HUNTSVILLE – If you can’t measure it, you can’t manage it.
University of Waterloo student Calida deJong, left, Dr. Colin Yates, student Mathure Sivananthan and Huntsville sustainability co-ordinator Rebecca Francis are working toward a greenhouse gas inventory for the town’s municipal operations to help save the environment and some cash.
That was the message two University of Waterloo students brought to the Town of Huntsville council table in a presentation about the inventory of municipal operations greenhouse gas emissions they are compiling.
Mathure Sivananthan and Calida deJong explained that the purpose of the inventory is to track the quantity and sources of greenhouse gas emissions produced by town operations in an effort to reduce them. Doing so will make the town more environmentally and economically sustainable, the students said.
DeJong, a third year student of urban and regional planning, said she was interested in the inventory because it is an applicable project.
“It gives the municipality the chance to make positive change,” she said.

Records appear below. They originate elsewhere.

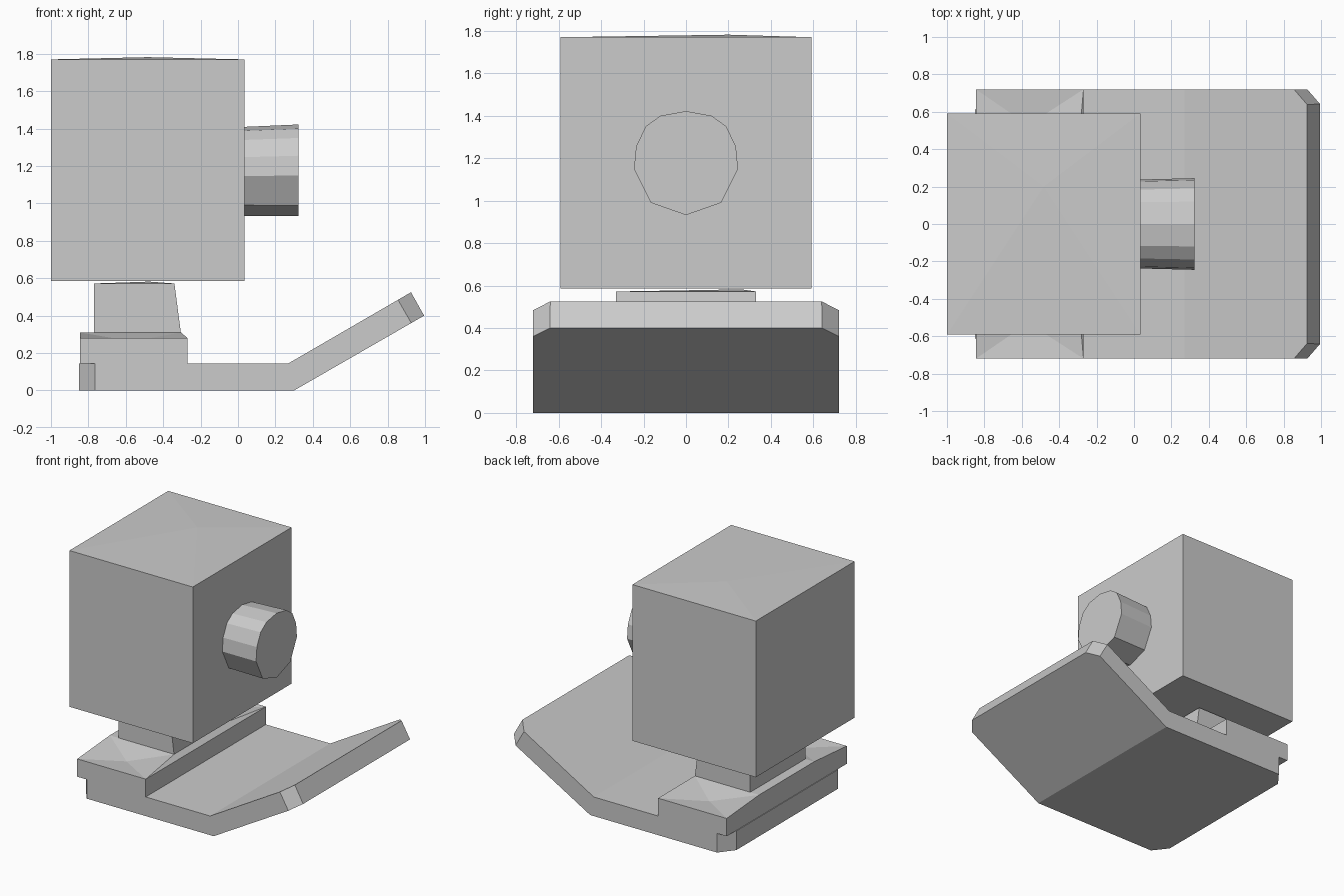
import bpy, bmesh
from mathutils import Vector

if "Cube" in bpy.data.objects:
    bpy.data.objects.remove(bpy.data.objects["Cube"])


def loft(ring_a, ring_b):
    """Closed solid between two rings with the same number of points."""
    bm = bmesh.new()
    a = [bm.verts.new(p) for p in ring_a]
    b = [bm.verts.new(p) for p in ring_b]
    n = len(a)
    for i in range(n):
        j = (i + 1) % n
        bm.faces.new((a[i], a[j], b[j], b[i]))
    bm.faces.new(a[::-1])
    bm.faces.new(b)
    bmesh.ops.recalc_face_normals(bm, faces=bm.faces)
    return bm


def rect(x0, x1, y, z):
    return [(x0, -y, z), (x1, -y, z), (x1, y, z), (x0, y, z)]


def poke(bm, faces, offset):
    """Split faces to a centre point and shift that point."""
    for v in bmesh.ops.poke(bm, faces=faces)["verts"]:
        v.co += Vector(offset)


def cut(bm, point, normal):
    """Slice a corner off and cap it."""
    geom = bm.verts[:] + bm.edges[:] + bm.faces[:]
    res = bmesh.ops.bisect_plane(bm, geom=geom, plane_co=point,
                                 plane_no=normal, clear_outer=True)
    edges = [e for e in res["geom_cut"] if isinstance(e, bmesh.types.BMEdge)]
    bmesh.ops.contextual_create(bm, geom=edges)


def finish(bm, name):
    bmesh.ops.recalc_face_normals(bm, faces=bm.faces)
    mesh = bpy.data.meshes.new(name)
    bm.to_mesh(mesh)
    bm.free()
    bpy.context.collection.objects.link(bpy.data.objects.new(name, mesh))


# Bent base plate with clipped front and rear corners
profile = [(-0.85, 0), (0.30, 0), (0.995, 0.40), (0.925, 0.525),
           (0.27, 0.145), (-0.85, 0.145)]
bm = loft([(x, -0.72, z) for x, z in profile],
          [(x, 0.72, z) for x, z in profile])
for s in (-1, 1):
    cut(bm, (0.855, s * 0.72, 0.485), (0.867, s, 0.498))
    cut(bm, (-0.765, s * 0.72, 0), (-0.11, s * 0.085, 0))
finish(bm, "base_plate")

# Raised block with a sloped, slightly dented top at each end
bm = loft(rect(-0.845, -0.27, 0.72, 0.145), rect(-0.845, -0.27, 0.72, 0.28))
top = max(bm.faces, key=lambda f: f.calc_center_median().z)
bmesh.ops.delete(bm, geom=[top], context='FACES_ONLY')
rim = [next(v for v in bm.verts if (v.co - Vector(p)).length < 1e-4)
       for p in rect(-0.845, -0.27, 0.72, 0.28)]
ridge = [bm.verts.new(p) for p in rect(-0.845, -0.305, 0.33, 0.31)]
slopes = [bm.faces.new((rim[i], rim[(i + 1) % 4],
                        ridge[(i + 1) % 4], ridge[i])) for i in range(4)]
bm.faces.new(ridge)
poke(bm, [slopes[0], slopes[2]], (0, 0, -0.032))
finish(bm, "base_block")

# Tapered neck with a faint bump on top
bm = loft(rect(-0.77, -0.305, 0.33, 0.305), rect(-0.77, -0.34, 0.33, 0.572))
poke(bm, [max(bm.faces, key=lambda f: f.calc_center_median().z)],
     (0.08, 0.26, 0.01))
finish(bm, "neck")

# Large body box with a very shallow off-centre peak
bm = loft(rect(-1, 0.035, 0.592, 0.585), rect(-1, 0.035, 0.592, 1.77))
poke(bm, [max(bm.faces, key=lambda f: f.calc_center_median().z)],
     (0, 0.2, 0.012))
finish(bm, "body")

# Twelve-sided knob, slightly narrower where it meets the body
half = [(0.12, 1.40), (0.19, 1.35), (0.235, 1.255), (0.245, 1.15),
        (0.165, 0.99)]
outline = ([(0, 1.422)] + half + [(0, 0.932)]
           + [(-y, z) for y, z in reversed(half)])
finish(loft([(0.034, y * 0.97, 1.0 + (z - 1.0) * 0.97) for y, z in outline],
            [(0.323, y, z) for y, z in outline]), "knob")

Sivananthan, a second year student of environment and resource studies, said the project is practical insofar as the municipality will be able to see the impact emissions reductions could have.
“Little actions have the biggest difference,” she said.
Carbon dioxide, methane and nitrous oxide are some of the the greenhouse gases of most concern in Huntsville, said Sivananthan.
And deJong said the inventory can help point to the worst source of emissions and prioritize emissions-cutting initiatives.
“We tend to think big when it comes to climate change. We’ll think of things like installing solar panels, but sometimes you can find out that a truck in the town’s fleet is creating three times the carbon emissions compared to a building,” she said. “So it would be a cheaper, more efficient way to simply replace a truck with a hybrid model rather than taking on a $100,000 project to install solar panels.”
The students are tracking emissions created by the town’s vehicle fleet, facilities, streetlights and traffic signals as well as its water usage, wastewater and solid waste.
DeJong said she and Sivananthan have been sifting through data from 2010, which they are using as their baseline, and 2011. That data includes gas receipts from municipal employees and how long streetlights were on.
There are five phases to the project. The first is to create the greenhouse gas inventory.
The second phase is to set an emission target, the third is to develop a plan to reduce greenhouse gas emissions, the fourth is to implement a climate action plan and the fifth is to monitor reductions and report results.
The interim results compiled after the completion of each phase will be sent to Partners of Climate Protection, a network of Canadian municipal governments that have committed to acting on climate change and reducing greenhouse gases. It will oversee the municipality’s progress.
Sivananthan said completing the project could give the municipality options for cost savings, enhance ecotourism and be a source of pride for community members.
Town council agreed to move forward with the project in partnership with the University of Waterloo in February. DeJong and Sivananthan were recruited for a four-week period to complete the first phase of the project.
The town expects a full report from the students in August regarding the inventory.